An Australia-based beekeeper who focuses on native stingless bees has offered fascinating insights into her passion.
New Zealander Becky Cho – who moved to Sydney as a child – took up apiculture during the COVID-19 pandemic.
Becky told NewsX: “I got into beekeeping in January 2022 because I wanted to find a hobby during COVID. I always wanted to be a beekeeper.
“I’ve always found it difficult to commit to a hobby, mainly due to having other responsibilities. But when I fell into beekeeping, it was extremely easy to dedicate my time to it.”
The diagnostic radiographer – whose edutainment Instagram account has more than 600 followers – said she chose to concentrate on native bees as they were stingless and would not need time-consuming maintenance efforts.
Becky currently manages two Tetragonula carbonaria colonies. This species – which is often called sugarbag bee or bush bee – is a stingless bee which is endemic to the north-east coast of Australia.
The Tetragonula carbonaria worker bee’s body is between 3.9 and 4.3 millimetres long.
Asked to elaborate on the hardest parts of overseeing their activity, Becky said: “The biggest challenge that I face with native bees is the climate. They have very specific conditions in which they will forage. Typically they will venture out only on warm, sunny days with little to no wind.”

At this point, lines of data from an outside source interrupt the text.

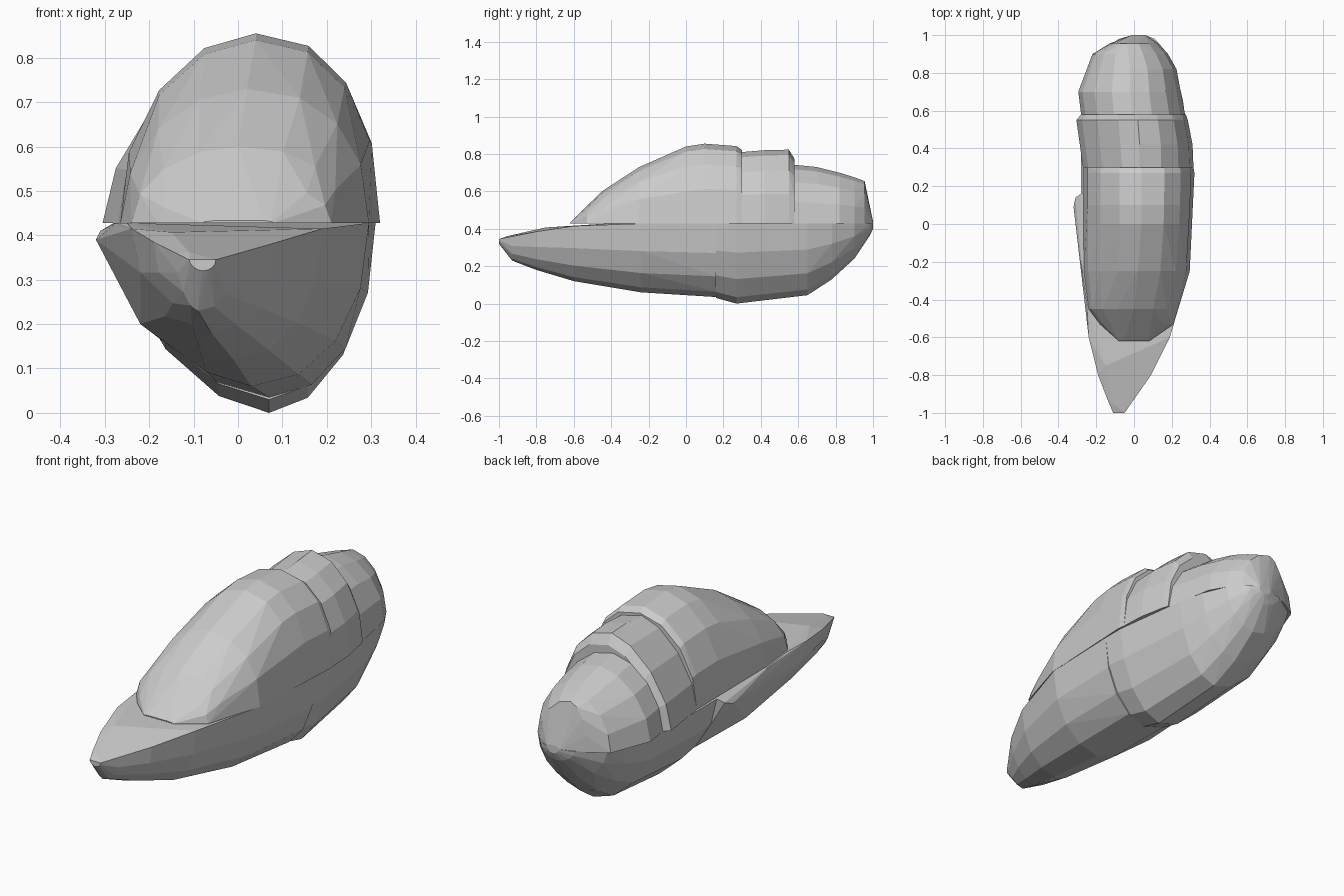
import bpy, bmesh
from math import sin, cos, pi

SEAM = 0.428


def half_ring(y, xl, xr, base, xc, tip, el, er, n=8):
    """Half superellipse at station y, from the base line to the tip height."""
    pts = []
    for i in range(n + 1):
        a = pi * i / n
        c, s = cos(a), sin(a)
        e = er if c > 0 else el
        w = (xr - xc) if c > 0 else (xc - xl)
        x = xc + w * (1 if c > 0 else -1) * abs(c) ** (2 / e)
        pts.append((x, y, base + (tip - base) * max(s, 0) ** (2 / e)))
    return pts


def shell(name, stations, el, er, extra=()):
    """Faceted convex lump wrapped around a row of half rings."""
    bm = bmesh.new()
    for st in stations:
        for p in half_ring(*st, el, er):
            bm.verts.new(p)
    for p in extra:
        bm.verts.new(p)
    bmesh.ops.remove_doubles(bm, verts=bm.verts, dist=0.004)
    bmesh.ops.convex_hull(bm, input=bm.verts)
    bmesh.ops.delete(bm, geom=[v for v in bm.verts if not v.link_faces], context='VERTS')
    bmesh.ops.dissolve_limit(bm, angle_limit=0.06, verts=bm.verts, edges=bm.edges)
    bmesh.ops.recalc_face_normals(bm, faces=bm.faces)
    me = bpy.data.meshes.new(name)
    bm.to_mesh(me)
    bm.free()
    ob = bpy.data.objects.new(name, me)
    bpy.context.collection.objects.link(ob)
    return ob


# station: y, left x, right x, base z, x of tip, tip z
# pointed lower front
shell("lower_front", [
    (-1.00, -0.11, -0.05, 0.345, -0.08, 0.32),
    (-0.93, -0.14, 0.00, 0.36, -0.09, 0.23),
    (-0.80, -0.19, 0.09, 0.385, -0.06, 0.18),
    (-0.60, -0.24, 0.19, 0.415, -0.01, 0.12),
    (-0.24, -0.275, 0.295, SEAM, 0.03, 0.06),
    (0.16, -0.28, 0.31, SEAM, 0.07, 0.035),
], 1.75, 2.1, [(-0.32, 0.09, 0.39), (-0.31, 0.14, 0.41), (-0.22, -0.15, 0.20),
               (-0.11, -0.95, 0.362), (-0.15, -0.75, 0.407), (-0.25, -0.42, SEAM)])

# rounded lower rear
shell("lower_rear", [
    (0.16, -0.28, 0.31, SEAM, 0.07, 0.03),
    (0.27, -0.28, 0.31, SEAM, 0.07, 0.00),
    (0.65, -0.28, 0.26, SEAM, 0.05, 0.045),
    (0.78, -0.25, 0.23, SEAM, 0.03, 0.13),
    (0.90, -0.20, 0.18, SEAM, 0.02, 0.24),
    (0.98, -0.08, 0.11, SEAM, 0.02, 0.36),
    (1.00, -0.01, 0.06, SEAM, 0.03, 0.40),
], 1.7, 1.9)

# domed upper front
shell("upper_front", [
    (-0.62, -0.08, 0.08, SEAM, 0.00, 0.435),
    (-0.53, -0.18, 0.21, SEAM, 0.00, 0.52),
    (-0.45, -0.24, 0.235, SEAM, 0.00, 0.60),
    (-0.25, -0.265, 0.295, SEAM, 0.02, 0.73),
    (0.00, -0.27, 0.31, SEAM, 0.04, 0.84),
    (0.10, -0.27, 0.315, SEAM, 0.04, 0.855),
    (0.27, -0.27, 0.32, SEAM, 0.04, 0.842),
    (0.30, -0.27, 0.315, SEAM, 0.04, 0.82),
], 1.95, 2.3)

# upper middle band
shell("upper_middle", [
    (0.30, -0.27, 0.315, SEAM, 0.03, 0.81),
    (0.42, -0.285, 0.31, SEAM, 0.03, 0.82),
    (0.55, -0.305, 0.285, SEAM, 0.02, 0.823),
    (0.58, -0.28, 0.275, SEAM, 0.02, 0.775),
], 1.65, 2.1)

# upper rear cap
shell("upper_rear", [
    (0.58, -0.28, 0.27, SEAM, -0.01, 0.742),
    (0.70, -0.295, 0.25, SEAM, -0.02, 0.73),
    (0.82, -0.25, 0.225, SEAM, -0.02, 0.70),
    (0.90, -0.22, 0.18, SEAM, -0.03, 0.675),
    (0.955, -0.13, 0.13, SEAM, -0.04, 0.655),
    (1.00, -0.01, 0.06, SEAM, 0.03, 0.44),
], 1.85, 1.95)
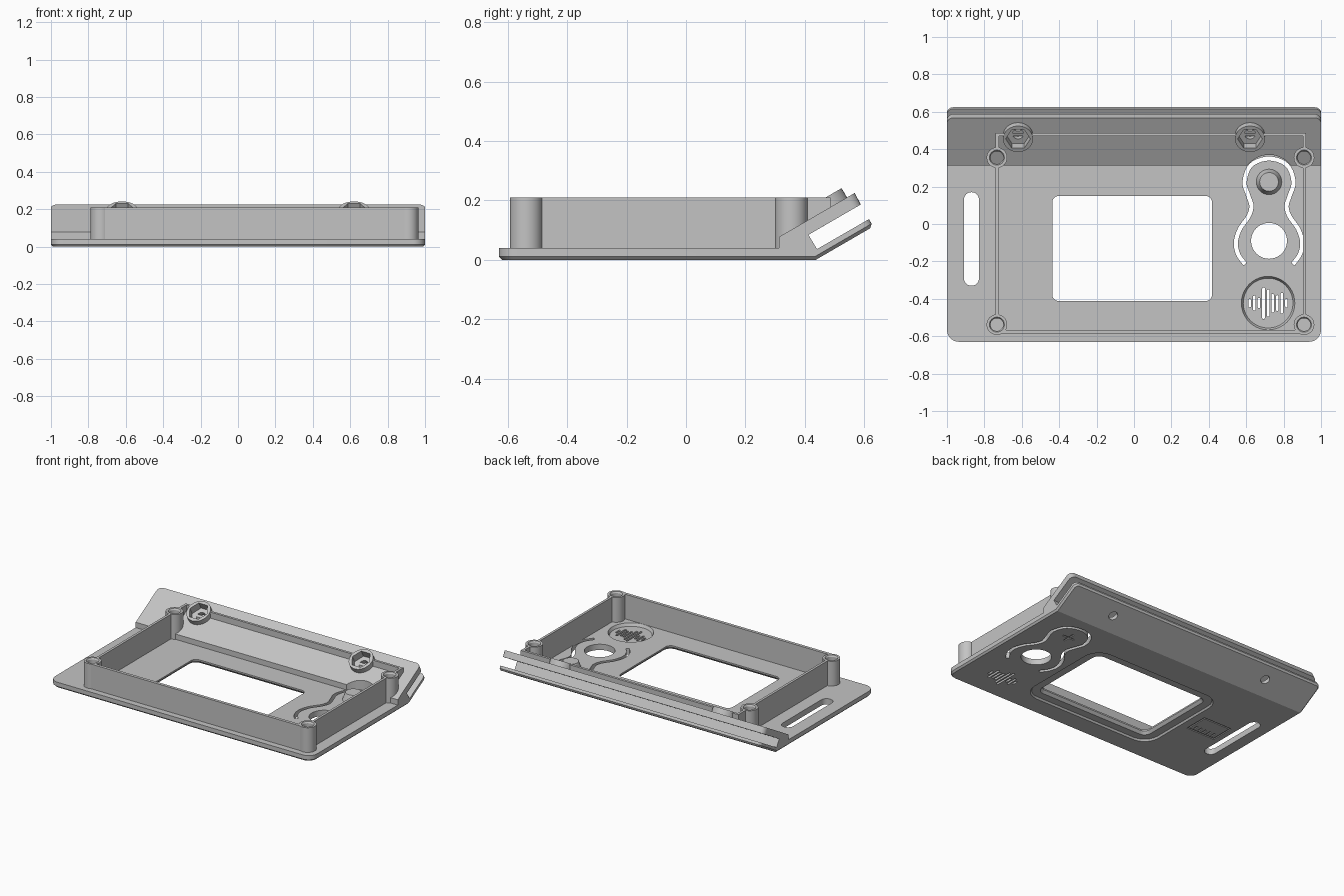
import bpy, bmesh
from math import sin, cos, pi, radians
from mathutils import Matrix, Vector

cube = bpy.data.objects.get("Cube")
if cube:
    bpy.data.objects.remove(cube, do_unlink=True)

grey = bpy.data.materials.new("plain_grey")
grey.use_nodes = True
grey.diffuse_color = (0.55, 0.55, 0.55, 1)
grey.node_tree.nodes["Principled BSDF"].inputs["Base Color"].default_value = (0.55, 0.55, 0.55, 1)

ALONG_X = Matrix(((0, 0, 1, 0), (1, 0, 0, 0), (0, 1, 0, 0), (0, 0, 0, 1)))


def circle(x, y, r, n=40, turn=0.0):
    return [(x + r * cos(turn + 2 * pi * i / n), y + r * sin(turn + 2 * pi * i / n)) for i in range(n)]


def rounded(x0, x1, y0, y1, r, n=6):
    pts = []
    corners = ((x1 - r, y1 - r), (x0 + r, y1 - r), (x0 + r, y0 + r), (x1 - r, y0 + r))
    for q, (cx, cy) in enumerate(corners):
        for i in range(n + 1):
            a = pi / 2 * (q + i / n)
            pts.append((cx + r * cos(a), cy + r * sin(a)))
    return pts


def rect(cx, cy, w, h):
    return [(cx - w / 2, cy - h / 2), (cx + w / 2, cy - h / 2),
            (cx + w / 2, cy + h / 2), (cx - w / 2, cy + h / 2)]


def prism(name, pts, z0, z1, top=None, matrix=None, shape=None):
    """Solid between an outline at z0 and an outline at z1."""
    bm = bmesh.new()
    low = [bm.verts.new((x, y, z0)) for x, y in pts]
    high = [bm.verts.new((x, y, z1)) for x, y in (top or pts)]
    bm.faces.new(low[::-1])
    bm.faces.new(high)
    for i in range(len(low)):
        j = (i + 1) % len(low)
        bm.faces.new((low[i], low[j], high[j], high[i]))
    if matrix:
        bm.transform(matrix)
    bmesh.ops.recalc_face_normals(bm, faces=bm.faces)
    if shape:
        shape(bm)
    mesh = bpy.data.meshes.new(name)
    bm.to_mesh(mesh)
    bm.free()
    mesh.materials.append(grey)
    obj = bpy.data.objects.new(name, mesh)
    bpy.context.collection.objects.link(obj)
    return obj


def cut(target, *args, **kw):
    """Subtract a prism from the target."""
    cutter = prism("cutter", *args, **kw)
    cutter.hide_render = True
    mod = target.modifiers.new("cut", 'BOOLEAN')
    mod.operation, mod.solver, mod.object = 'DIFFERENCE', 'EXACT', cutter
    deps = bpy.context.evaluated_depsgraph_get()
    mesh = bpy.data.meshes.new_from_object(target.evaluated_get(deps))
    target.modifiers.clear()
    target.data = mesh
    bpy.data.objects.remove(cutter, do_unlink=True)


def soften_plate(bm):
    def side_edges(test):
        return [e for e in bm.edges
                if abs(e.verts[0].co.x - e.verts[1].co.x) < 1e-5 and all(test(v.co) for v in e.verts)]
    bmesh.ops.bevel(bm, geom=side_edges(lambda c: c.y < -0.6), offset=0.065,
                    segments=8, profile=0.5, affect='EDGES')
    bmesh.ops.bevel(bm, geom=side_edges(lambda c: c.y > 0.56), offset=0.035,
                    segments=6, profile=0.5, affect='EDGES')
    bm.normal_update()

    def under(f):
        return f.normal.z < -0.8 and f.calc_center_median().z < 0.1
    rim = [e for e in bm.edges if sum(under(f) for f in e.link_faces) == 1]
    bmesh.ops.bevel(bm, geom=rim, offset=0.011, segments=1, affect='EDGES')


# Face plate with the tilted, grooved rear flange
profile = [(-0.63, 0), (0.437, 0), (0.63, 0.112), (0.616, 0.137), (0.441, 0.036), (0.412, 0.084),
           (0.588, 0.186), (0.568, 0.225), (0.313, 0.077), (0.313, 0.04), (-0.63, 0.04)]
plate = prism("face_plate", profile, -1, 1, matrix=ALONG_X, shape=soften_plate)

# Display window with a stepped frame underneath
def window(grow):
    return rounded(-0.437 - grow, 0.417 + grow, -0.412 - grow, 0.15 + grow, 0.035 + grow)

cut(plate, window(0.085), -0.01, 0.012, top=window(0.07))
cut(plate, window(0.035), -0.01, 0.03, top=window(0.0))
cut(plate, window(0.0), -0.1, 0.1)

# Strap slot and round sensor hole
cut(plate, rounded(-0.909, -0.829, -0.33, 0.17, 0.039), -0.1, 0.1)
cut(plate, circle(0.722, -0.09, 0.096), -0.1, 0.1)

# Relief in the flange and the curved slit that frees the push button
BX, BY = 0.722, 0.225
cut(plate, circle(BX, BY, 0.145), 0.041, 0.4)
half = [(0.096, 0.315), (0.131, 0.225), (0.11, 0.15), (0.094, 0.095), (0.11, 0.04),
        (0.155, -0.025), (0.177, -0.095), (0.166, -0.16), (0.128, -0.215)]
nodes = [Vector((-x, y)) for x, y in half[::-1]] + [Vector((0, 0.35))] + [Vector(p) for p in half]
ext = [2 * nodes[0] - nodes[1]] + nodes + [2 * nodes[-1] - nodes[-2]]
path = []
for a, b, c, d in zip(ext, ext[1:], ext[2:], ext[3:]):
    for i in range(5):
        t = i / 5
        path.append(0.5 * (2 * b + (c - a) * t + (2 * a - 5 * b + 4 * c - d) * t ** 2
                           + (3 * b - a - 3 * c + d) * t ** 3))
path.append(nodes[-1])
left, right = [], []
for i, p in enumerate(path):
    d = (path[min(i + 1, len(path) - 1)] - path[max(i - 1, 0)]).normalized() * 0.011
    left.append((BX + p.x - d.y, p.y + d.x))
    right.append((BX + p.x + d.y, p.y - d.x))
cut(plate, left + right[::-1], -0.1, 0.3)

# Speaker recess with a row of sound slits
SX, SY = 0.717, -0.423
cut(plate, circle(SX, SY, 0.133), 0.02, 0.05, top=circle(SX, SY, 0.148))
for i, h in enumerate((0.045, 0.08, 0.055, 0.17, 0.145, 0.1, 0.085, 0.11, 0.045)):
    cut(plate, rounded(SX - 0.105 + i * 0.0245, SX - 0.091 + i * 0.0245,
                       SY - h / 2, SY + h / 2, 0.0065, 3), -0.1, 0.1)

# Engraved plus and card symbol on the underside
plus = [(0.722, 0.225, 0.09, 0.012), (0.722, 0.225, 0.012, 0.09)]
card = [(-0.68, 0.0, 0.22, 0.01), (-0.68, -0.16, 0.22, 0.01),
        (-0.785, -0.08, 0.01, 0.165), (-0.575, -0.08, 0.01, 0.165)]
pins = [(-0.75 + i * 0.035, -0.128, 0.012, 0.04) for i in range(5)]
for box in plus + card + pins:
    cut(plate, rect(*box), -0.01, 0.006)

# Push button stem
button = prism("button_stem", circle(BX, BY, 0.07), 0.035, 0.09, top=circle(BX, BY, 0.05))

# Enclosure wall, kept clear of the flange groove
wall = prism("enclosure_wall", rect(0.09, -0.0505, 1.66, 1.075), 0.03, 0.21)
cut(wall, rect(0.09, -0.0485, 1.626, 1.037), -0.1, 0.4)
groove = [(0.441, 0.036), (0.66, 0.162), (0.63, 0.21), (0.412, 0.084)]
cut(wall, groove, -1.2, 1.2, matrix=ALONG_X)

# Corner screw posts
posts = []
for x in (-0.733, 0.909):
    for y in (-0.538, 0.355):
        cut(wall, circle(x, y, 0.045), 0.0, 0.4)
        post = prism("screw_post", circle(x, y, 0.055), 0.03, 0.21)
        cut(post, circle(x, y, 0.034), 0.06, 0.3)
        cut(post, circle(x, y, 0.034), 0.2, 0.22, top=circle(x, y, 0.046))
        posts.append(post)

# Tilted hexagonal nut holders with bolt holes through the flange
for x in (-0.62, 0.62):
    tilt = Matrix.Translation((x, 0.473, 0.169)) @ Matrix.Rotation(radians(30), 4, 'X')
    holder = prism("nut_holder", circle(0, 0, 0.08), -0.01, 0.037, matrix=tilt)
    for part in (holder, wall, plate):
        cut(part, circle(0, 0, 0.066, 6), -0.015, 0.1, matrix=tilt)
    cut(plate, circle(0, 0, 0.03, 24), -0.3, 0.1, matrix=tilt)
    posts.append(holder)

# Smooth the round surfaces, keep edges crisp
bpy.ops.object.select_all(action='DESELECT')
for obj in [plate, button, wall] + posts:
    obj.select_set(True)
bpy.context.view_layer.objects.active = plate
bpy.ops.object.shade_smooth_by_angle(angle=radians(25))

The 30-year-old said native bees were “less well-known” but added that she was upbeat due to Sydney councils’ recent hive-hosting initiatives.
Becky explained: “Honeybees such as the European honeybee are excellent at honey production whilst Australian native bees produce far less hence the popularity of the former.”
The beekeeping newbie said she was always keen on expanding her knowledge.
Beaming with enthusiasm, she told NewsX: “At the moment, my main focus is to learn more about the bees that I keep.
“I would like to find out more about educating and budding their hives for later duplication. There’s also the splitting method of duplication which is very interesting and I’m keen to give it a go.”
Becky underlined that she enjoyed the manifold possibilities of how to approach beekeeping.
She said: “I’m mostly beekeeping on my own but my husband will assist if I need help. However, native bees are so self-sufficient. I believe it can be carried out by yourself. This allows you to discover their behaviour and patterns.”
Reflecting on the impact beekeeping has had on herself since she started out around one year ago, Becky explained: “It has given me an appreciation of how such tiny bees are responsible for pollinating vast amounts of different plants.
“The structures they build in their hives are astounding to see. The organisation of the hive is very complex. I will never grasp or fully understand it.”